Work order — The full set of records is to be reproduced verbatim.

--- Exercise data Enclosed Below ---

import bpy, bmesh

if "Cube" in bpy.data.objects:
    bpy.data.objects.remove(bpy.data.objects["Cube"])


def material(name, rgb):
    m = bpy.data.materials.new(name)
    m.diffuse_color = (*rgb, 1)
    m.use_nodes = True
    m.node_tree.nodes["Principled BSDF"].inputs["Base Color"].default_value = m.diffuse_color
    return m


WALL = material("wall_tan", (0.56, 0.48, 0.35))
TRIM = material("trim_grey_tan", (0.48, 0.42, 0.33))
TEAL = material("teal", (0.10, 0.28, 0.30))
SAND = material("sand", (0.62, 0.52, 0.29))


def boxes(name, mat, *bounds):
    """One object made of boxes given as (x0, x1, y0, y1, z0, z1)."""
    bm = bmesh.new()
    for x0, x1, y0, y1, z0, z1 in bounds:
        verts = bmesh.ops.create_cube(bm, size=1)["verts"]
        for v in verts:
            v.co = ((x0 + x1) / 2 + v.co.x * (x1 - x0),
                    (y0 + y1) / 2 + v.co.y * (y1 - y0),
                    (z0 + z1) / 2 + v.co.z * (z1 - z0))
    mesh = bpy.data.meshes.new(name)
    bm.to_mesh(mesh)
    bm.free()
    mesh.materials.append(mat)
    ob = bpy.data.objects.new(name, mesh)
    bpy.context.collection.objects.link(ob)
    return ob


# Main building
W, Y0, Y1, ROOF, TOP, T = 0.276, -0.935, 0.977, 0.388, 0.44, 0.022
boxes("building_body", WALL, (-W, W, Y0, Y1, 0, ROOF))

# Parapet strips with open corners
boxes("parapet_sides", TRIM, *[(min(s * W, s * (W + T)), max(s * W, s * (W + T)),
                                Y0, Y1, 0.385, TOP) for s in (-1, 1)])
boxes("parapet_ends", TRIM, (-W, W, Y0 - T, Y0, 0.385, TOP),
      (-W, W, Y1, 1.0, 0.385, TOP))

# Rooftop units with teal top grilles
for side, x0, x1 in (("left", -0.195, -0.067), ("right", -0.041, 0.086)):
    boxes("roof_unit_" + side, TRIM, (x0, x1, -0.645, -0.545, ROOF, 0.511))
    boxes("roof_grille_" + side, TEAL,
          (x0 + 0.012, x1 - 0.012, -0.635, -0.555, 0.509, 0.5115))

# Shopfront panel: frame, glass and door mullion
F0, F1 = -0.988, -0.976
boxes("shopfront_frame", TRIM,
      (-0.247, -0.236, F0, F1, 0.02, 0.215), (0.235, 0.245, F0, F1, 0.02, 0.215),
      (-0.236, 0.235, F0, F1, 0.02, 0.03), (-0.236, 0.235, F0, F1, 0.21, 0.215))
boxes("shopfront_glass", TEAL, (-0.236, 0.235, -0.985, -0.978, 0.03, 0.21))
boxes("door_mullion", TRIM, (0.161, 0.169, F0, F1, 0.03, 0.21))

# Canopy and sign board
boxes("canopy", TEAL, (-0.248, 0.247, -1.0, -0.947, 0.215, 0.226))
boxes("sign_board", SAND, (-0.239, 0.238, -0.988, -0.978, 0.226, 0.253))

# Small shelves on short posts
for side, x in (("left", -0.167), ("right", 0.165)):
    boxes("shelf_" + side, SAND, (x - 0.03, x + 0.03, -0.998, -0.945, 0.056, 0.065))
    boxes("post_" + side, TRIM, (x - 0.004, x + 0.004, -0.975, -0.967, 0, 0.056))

--- End of Enclosed Exercise data ---

Task solution —
import bpy, bmesh

if "Cube" in bpy.data.objects:
    bpy.data.objects.remove(bpy.data.objects["Cube"])


def material(name, rgb):
    m = bpy.data.materials.new(name)
    m.diffuse_color = (*rgb, 1)
    m.use_nodes = True
    m.node_tree.nodes["Principled BSDF"].inputs["Base Color"].default_value = m.diffuse_color
    return m


WALL = material("wall_tan", (0.56, 0.48, 0.35))
TRIM = material("trim_grey_tan", (0.48, 0.42, 0.33))
TEAL = material("teal", (0.10, 0.28, 0.30))
SAND = material("sand", (0.62, 0.52, 0.29))


def boxes(name, mat, *bounds):
    """One object made of boxes given as (x0, x1, y0, y1, z0, z1)."""
    bm = bmesh.new()
    for x0, x1, y0, y1, z0, z1 in bounds:
        verts = bmesh.ops.create_cube(bm, size=1)["verts"]
        for v in verts:
            v.co = ((x0 + x1) / 2 + v.co.x * (x1 - x0),
                    (y0 + y1) / 2 + v.co.y * (y1 - y0),
                    (z0 + z1) / 2 + v.co.z * (z1 - z0))
    mesh = bpy.data.meshes.new(name)
    bm.to_mesh(mesh)
    bm.free()
    mesh.materials.append(mat)
    ob = bpy.data.objects.new(name, mesh)
    bpy.context.collection.objects.link(ob)
    return ob


# Main building
W, Y0, Y1, ROOF, TOP, T = 0.276, -0.935, 0.977, 0.388, 0.44, 0.022
boxes("building_body", WALL, (-W, W, Y0, Y1, 0, ROOF))

# Parapet strips with open corners
boxes("parapet_sides", TRIM, *[(min(s * W, s * (W + T)), max(s * W, s * (W + T)),
                                Y0, Y1, 0.385, TOP) for s in (-1, 1)])
boxes("parapet_ends", TRIM, (-W, W, Y0 - T, Y0, 0.385, TOP),
      (-W, W, Y1, 1.0, 0.385, TOP))

# Rooftop units with teal top grilles
for side, x0, x1 in (("left", -0.195, -0.067), ("right", -0.041, 0.086)):
    boxes("roof_unit_" + side, TRIM, (x0, x1, -0.645, -0.545, ROOF, 0.511))
    boxes("roof_grille_" + side, TEAL,
          (x0 + 0.012, x1 - 0.012, -0.635, -0.555, 0.509, 0.5115))

# Shopfront panel: frame, glass and door mullion
F0, F1 = -0.988, -0.976
boxes("shopfront_frame", TRIM,
      (-0.247, -0.236, F0, F1, 0.02, 0.215), (0.235, 0.245, F0, F1, 0.02, 0.215),
      (-0.236, 0.235, F0, F1, 0.02, 0.03), (-0.236, 0.235, F0, F1, 0.21, 0.215))
boxes("shopfront_glass", TEAL, (-0.236, 0.235, -0.985, -0.978, 0.03, 0.21))
boxes("door_mullion", TRIM, (0.161, 0.169, F0, F1, 0.03, 0.21))

# Canopy and sign board
boxes("canopy", TEAL, (-0.248, 0.247, -1.0, -0.947, 0.215, 0.226))
boxes("sign_board", SAND, (-0.239, 0.238, -0.988, -0.978, 0.226, 0.253))

# Small shelves on short posts
for side, x in (("left", -0.167), ("right", 0.165)):
    boxes("shelf_" + side, SAND, (x - 0.03, x + 0.03, -0.998, -0.945, 0.056, 0.065))
    boxes("post_" + side, TRIM, (x - 0.004, x + 0.004, -0.975, -0.967, 0, 0.056))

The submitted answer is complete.